• [WHAT YOU SHOULD DO] What you return must be an exact copy of the lines in the listing below between the line holding "loft(bm, [(*q, r, r)" and the line holding "1.94, .07, .06)], HAIR, p=2.3)", inclusive, and nothing more.
** RECORDS FOR THIS EXERCISE follows **
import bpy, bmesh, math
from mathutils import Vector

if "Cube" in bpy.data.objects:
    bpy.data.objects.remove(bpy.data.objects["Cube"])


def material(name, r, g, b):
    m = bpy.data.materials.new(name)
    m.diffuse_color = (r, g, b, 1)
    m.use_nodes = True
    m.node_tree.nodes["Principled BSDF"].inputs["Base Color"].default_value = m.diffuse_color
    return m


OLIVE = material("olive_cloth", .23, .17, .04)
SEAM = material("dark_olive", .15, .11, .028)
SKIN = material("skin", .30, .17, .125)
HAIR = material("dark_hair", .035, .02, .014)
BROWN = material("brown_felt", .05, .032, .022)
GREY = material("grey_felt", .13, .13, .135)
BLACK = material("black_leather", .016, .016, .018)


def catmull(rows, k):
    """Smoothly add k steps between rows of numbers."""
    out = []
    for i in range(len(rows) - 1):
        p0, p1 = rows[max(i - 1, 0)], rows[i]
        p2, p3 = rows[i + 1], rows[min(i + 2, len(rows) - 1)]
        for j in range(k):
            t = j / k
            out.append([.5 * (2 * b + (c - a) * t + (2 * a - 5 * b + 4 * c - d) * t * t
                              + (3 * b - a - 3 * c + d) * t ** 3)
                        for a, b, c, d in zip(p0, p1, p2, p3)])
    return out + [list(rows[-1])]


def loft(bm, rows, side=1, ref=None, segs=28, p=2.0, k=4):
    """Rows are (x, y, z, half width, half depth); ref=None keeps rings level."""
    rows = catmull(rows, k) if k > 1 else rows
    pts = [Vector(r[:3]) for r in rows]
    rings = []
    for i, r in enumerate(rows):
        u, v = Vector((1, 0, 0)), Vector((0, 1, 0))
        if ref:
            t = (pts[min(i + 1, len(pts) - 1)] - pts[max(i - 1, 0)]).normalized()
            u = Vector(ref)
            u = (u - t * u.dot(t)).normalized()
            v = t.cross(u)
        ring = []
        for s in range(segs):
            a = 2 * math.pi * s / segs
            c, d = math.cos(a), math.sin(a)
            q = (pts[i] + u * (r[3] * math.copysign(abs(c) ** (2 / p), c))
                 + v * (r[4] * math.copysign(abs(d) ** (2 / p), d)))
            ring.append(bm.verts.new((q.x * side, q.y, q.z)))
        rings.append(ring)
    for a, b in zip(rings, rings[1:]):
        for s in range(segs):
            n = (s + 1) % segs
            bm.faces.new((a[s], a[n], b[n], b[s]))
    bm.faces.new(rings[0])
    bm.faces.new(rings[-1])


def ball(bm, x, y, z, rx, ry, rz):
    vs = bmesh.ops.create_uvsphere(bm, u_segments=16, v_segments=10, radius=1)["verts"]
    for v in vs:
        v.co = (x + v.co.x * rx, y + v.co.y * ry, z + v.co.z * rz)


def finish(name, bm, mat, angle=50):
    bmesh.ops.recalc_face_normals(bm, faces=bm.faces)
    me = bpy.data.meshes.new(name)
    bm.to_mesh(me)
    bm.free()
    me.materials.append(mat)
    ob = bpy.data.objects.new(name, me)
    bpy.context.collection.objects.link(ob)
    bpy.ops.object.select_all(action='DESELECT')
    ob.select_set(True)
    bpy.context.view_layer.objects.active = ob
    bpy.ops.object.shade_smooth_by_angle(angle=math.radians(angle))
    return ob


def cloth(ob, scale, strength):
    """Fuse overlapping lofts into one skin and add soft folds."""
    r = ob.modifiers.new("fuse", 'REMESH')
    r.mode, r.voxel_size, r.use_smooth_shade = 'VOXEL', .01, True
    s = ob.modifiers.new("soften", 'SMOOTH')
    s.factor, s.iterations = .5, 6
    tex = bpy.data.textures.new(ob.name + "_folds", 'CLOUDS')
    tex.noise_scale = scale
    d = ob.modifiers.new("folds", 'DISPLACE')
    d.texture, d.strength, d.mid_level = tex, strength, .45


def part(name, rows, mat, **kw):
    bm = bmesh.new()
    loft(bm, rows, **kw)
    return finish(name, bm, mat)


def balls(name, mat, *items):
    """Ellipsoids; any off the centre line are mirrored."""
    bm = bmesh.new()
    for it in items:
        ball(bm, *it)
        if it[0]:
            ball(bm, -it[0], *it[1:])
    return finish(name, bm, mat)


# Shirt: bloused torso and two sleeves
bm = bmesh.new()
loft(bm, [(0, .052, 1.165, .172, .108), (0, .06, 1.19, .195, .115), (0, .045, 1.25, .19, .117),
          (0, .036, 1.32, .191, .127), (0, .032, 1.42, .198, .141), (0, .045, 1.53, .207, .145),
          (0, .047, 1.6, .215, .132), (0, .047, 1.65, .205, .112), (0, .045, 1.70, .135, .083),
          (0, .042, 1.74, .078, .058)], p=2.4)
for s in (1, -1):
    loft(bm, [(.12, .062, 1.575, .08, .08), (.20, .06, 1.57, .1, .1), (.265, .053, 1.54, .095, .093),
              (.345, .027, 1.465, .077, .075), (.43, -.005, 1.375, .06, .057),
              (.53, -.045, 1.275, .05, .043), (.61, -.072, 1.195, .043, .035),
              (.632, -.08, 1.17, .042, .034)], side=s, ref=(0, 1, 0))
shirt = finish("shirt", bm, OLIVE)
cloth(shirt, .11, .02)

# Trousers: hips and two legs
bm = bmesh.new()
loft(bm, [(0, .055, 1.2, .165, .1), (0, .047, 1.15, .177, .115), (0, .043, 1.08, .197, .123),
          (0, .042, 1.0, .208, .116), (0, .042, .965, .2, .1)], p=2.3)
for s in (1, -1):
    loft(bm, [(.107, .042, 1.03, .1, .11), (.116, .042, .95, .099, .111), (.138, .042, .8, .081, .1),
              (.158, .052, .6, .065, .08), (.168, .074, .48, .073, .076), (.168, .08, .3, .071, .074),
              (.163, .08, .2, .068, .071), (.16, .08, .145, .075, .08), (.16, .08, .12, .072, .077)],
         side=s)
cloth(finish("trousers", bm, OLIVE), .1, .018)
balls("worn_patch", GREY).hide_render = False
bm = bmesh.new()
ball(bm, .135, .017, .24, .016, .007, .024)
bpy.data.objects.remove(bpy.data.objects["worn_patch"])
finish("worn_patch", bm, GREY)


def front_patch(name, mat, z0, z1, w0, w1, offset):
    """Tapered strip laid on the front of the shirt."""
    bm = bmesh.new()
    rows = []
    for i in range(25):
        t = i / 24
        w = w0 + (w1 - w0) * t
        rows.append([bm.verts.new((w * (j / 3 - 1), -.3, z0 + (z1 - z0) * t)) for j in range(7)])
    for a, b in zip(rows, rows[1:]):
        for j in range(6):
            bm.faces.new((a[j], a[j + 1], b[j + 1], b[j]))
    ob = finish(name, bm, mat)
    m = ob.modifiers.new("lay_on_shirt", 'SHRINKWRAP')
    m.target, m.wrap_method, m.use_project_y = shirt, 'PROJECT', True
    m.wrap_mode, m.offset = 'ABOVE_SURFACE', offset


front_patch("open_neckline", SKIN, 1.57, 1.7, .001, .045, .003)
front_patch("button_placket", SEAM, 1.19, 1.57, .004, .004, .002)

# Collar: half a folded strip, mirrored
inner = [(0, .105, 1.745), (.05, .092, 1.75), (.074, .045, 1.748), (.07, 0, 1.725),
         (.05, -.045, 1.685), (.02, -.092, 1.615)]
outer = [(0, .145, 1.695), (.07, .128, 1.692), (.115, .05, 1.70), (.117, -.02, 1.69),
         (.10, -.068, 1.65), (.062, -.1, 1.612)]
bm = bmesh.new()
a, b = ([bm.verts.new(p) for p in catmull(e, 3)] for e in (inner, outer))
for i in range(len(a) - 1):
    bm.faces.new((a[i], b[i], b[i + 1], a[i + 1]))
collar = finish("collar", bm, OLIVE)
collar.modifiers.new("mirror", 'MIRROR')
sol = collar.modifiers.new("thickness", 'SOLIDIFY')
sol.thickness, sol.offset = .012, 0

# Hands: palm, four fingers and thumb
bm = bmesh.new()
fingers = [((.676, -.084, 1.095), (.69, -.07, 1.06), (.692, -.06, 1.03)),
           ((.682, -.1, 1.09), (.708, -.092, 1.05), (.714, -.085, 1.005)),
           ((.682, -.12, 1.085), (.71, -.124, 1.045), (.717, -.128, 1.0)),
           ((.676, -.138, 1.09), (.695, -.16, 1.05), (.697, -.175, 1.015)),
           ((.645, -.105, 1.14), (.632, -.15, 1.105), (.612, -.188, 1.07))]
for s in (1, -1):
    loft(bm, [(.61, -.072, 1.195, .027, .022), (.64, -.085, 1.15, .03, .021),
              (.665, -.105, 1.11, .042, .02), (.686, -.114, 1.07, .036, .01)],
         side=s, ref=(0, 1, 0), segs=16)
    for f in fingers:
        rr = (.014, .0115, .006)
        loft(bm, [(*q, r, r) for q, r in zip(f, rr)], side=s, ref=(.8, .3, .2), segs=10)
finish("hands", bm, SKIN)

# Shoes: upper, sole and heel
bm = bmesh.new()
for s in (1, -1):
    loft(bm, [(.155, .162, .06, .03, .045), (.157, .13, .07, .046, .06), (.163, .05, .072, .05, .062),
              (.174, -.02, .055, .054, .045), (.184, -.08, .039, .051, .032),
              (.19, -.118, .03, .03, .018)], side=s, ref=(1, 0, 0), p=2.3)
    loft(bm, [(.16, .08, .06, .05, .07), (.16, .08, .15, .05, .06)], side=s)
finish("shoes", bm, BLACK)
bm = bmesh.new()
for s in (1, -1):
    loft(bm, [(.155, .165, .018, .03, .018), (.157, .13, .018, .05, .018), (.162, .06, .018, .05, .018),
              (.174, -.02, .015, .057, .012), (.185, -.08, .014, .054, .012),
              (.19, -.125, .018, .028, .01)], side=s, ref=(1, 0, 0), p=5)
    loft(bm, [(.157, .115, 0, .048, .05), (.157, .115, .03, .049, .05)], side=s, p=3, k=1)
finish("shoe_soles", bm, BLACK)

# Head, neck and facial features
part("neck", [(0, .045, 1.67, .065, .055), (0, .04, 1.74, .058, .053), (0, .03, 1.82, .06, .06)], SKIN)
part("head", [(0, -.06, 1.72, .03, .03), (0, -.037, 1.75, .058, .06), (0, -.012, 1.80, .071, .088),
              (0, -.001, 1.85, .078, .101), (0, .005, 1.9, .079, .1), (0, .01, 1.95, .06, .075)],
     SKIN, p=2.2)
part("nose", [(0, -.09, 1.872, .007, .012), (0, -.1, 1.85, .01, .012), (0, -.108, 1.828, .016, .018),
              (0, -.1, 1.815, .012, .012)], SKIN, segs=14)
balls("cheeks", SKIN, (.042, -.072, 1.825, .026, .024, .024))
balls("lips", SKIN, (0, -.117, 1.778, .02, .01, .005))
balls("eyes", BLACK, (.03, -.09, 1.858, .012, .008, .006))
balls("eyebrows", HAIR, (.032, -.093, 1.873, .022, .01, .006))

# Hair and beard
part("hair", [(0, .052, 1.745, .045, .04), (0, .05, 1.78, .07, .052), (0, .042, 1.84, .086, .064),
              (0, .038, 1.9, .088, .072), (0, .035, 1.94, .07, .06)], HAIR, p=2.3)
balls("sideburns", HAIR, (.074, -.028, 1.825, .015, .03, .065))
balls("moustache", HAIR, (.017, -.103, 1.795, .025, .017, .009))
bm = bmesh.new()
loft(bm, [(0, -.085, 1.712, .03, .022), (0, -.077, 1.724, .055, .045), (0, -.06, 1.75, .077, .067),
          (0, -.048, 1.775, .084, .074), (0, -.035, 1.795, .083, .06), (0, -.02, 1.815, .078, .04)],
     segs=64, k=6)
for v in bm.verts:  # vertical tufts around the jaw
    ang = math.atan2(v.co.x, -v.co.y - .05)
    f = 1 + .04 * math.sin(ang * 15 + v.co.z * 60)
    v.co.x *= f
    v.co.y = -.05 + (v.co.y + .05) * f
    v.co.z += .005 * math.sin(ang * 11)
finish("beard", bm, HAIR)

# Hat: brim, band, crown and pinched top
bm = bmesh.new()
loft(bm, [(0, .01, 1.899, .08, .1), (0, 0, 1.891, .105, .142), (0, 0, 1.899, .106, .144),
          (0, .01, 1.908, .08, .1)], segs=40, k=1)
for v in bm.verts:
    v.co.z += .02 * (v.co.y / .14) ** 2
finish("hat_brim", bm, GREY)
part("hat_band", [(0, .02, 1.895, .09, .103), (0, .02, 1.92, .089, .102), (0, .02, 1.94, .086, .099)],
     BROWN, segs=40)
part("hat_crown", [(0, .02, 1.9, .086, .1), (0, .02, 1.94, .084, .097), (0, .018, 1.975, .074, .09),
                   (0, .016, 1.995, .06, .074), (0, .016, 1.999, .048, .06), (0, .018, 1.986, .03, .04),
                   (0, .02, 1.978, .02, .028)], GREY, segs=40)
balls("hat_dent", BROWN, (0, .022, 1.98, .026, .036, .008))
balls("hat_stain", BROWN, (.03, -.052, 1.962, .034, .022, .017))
** End of RECORDS FOR THIS EXERCISE **
• [TASK OUTPUT]
        loft(bm, [(*q, r, r) for q, r in zip(f, rr)], side=s, ref=(.8, .3, .2), segs=10)
finish("hands", bm, SKIN)

# Shoes: upper, sole and heel
bm = bmesh.new()
for s in (1, -1):
    loft(bm, [(.155, .162, .06, .03, .045), (.157, .13, .07, .046, .06), (.163, .05, .072, .05, .062),
              (.174, -.02, .055, .054, .045), (.184, -.08, .039, .051, .032),
              (.19, -.118, .03, .03, .018)], side=s, ref=(1, 0, 0), p=2.3)
    loft(bm, [(.16, .08, .06, .05, .07), (.16, .08, .15, .05, .06)], side=s)
finish("shoes", bm, BLACK)
bm = bmesh.new()
for s in (1, -1):
    loft(bm, [(.155, .165, .018, .03, .018), (.157, .13, .018, .05, .018), (.162, .06, .018, .05, .018),
              (.174, -.02, .015, .057, .012), (.185, -.08, .014, .054, .012),
              (.19, -.125, .018, .028, .01)], side=s, ref=(1, 0, 0), p=5)
    loft(bm, [(.157, .115, 0, .048, .05), (.157, .115, .03, .049, .05)], side=s, p=3, k=1)
finish("shoe_soles", bm, BLACK)

# Head, neck and facial features
part("neck", [(0, .045, 1.67, .065, .055), (0, .04, 1.74, .058, .053), (0, .03, 1.82, .06, .06)], SKIN)
part("head", [(0, -.06, 1.72, .03, .03), (0, -.037, 1.75, .058, .06), (0, -.012, 1.80, .071, .088),
              (0, -.001, 1.85, .078, .101), (0, .005, 1.9, .079, .1), (0, .01, 1.95, .06, .075)],
     SKIN, p=2.2)
part("nose", [(0, -.09, 1.872, .007, .012), (0, -.1, 1.85, .01, .012), (0, -.108, 1.828, .016, .018),
              (0, -.1, 1.815, .012, .012)], SKIN, segs=14)
balls("cheeks", SKIN, (.042, -.072, 1.825, .026, .024, .024))
balls("lips", SKIN, (0, -.117, 1.778, .02, .01, .005))
balls("eyes", BLACK, (.03, -.09, 1.858, .012, .008, .006))
balls("eyebrows", HAIR, (.032, -.093, 1.873, .022, .01, .006))

# Hair and beard
part("hair", [(0, .052, 1.745, .045, .04), (0, .05, 1.78, .07, .052), (0, .042, 1.84, .086, .064),
              (0, .038, 1.9, .088, .072), (0, .035, 1.94, .07, .06)], HAIR, p=2.3)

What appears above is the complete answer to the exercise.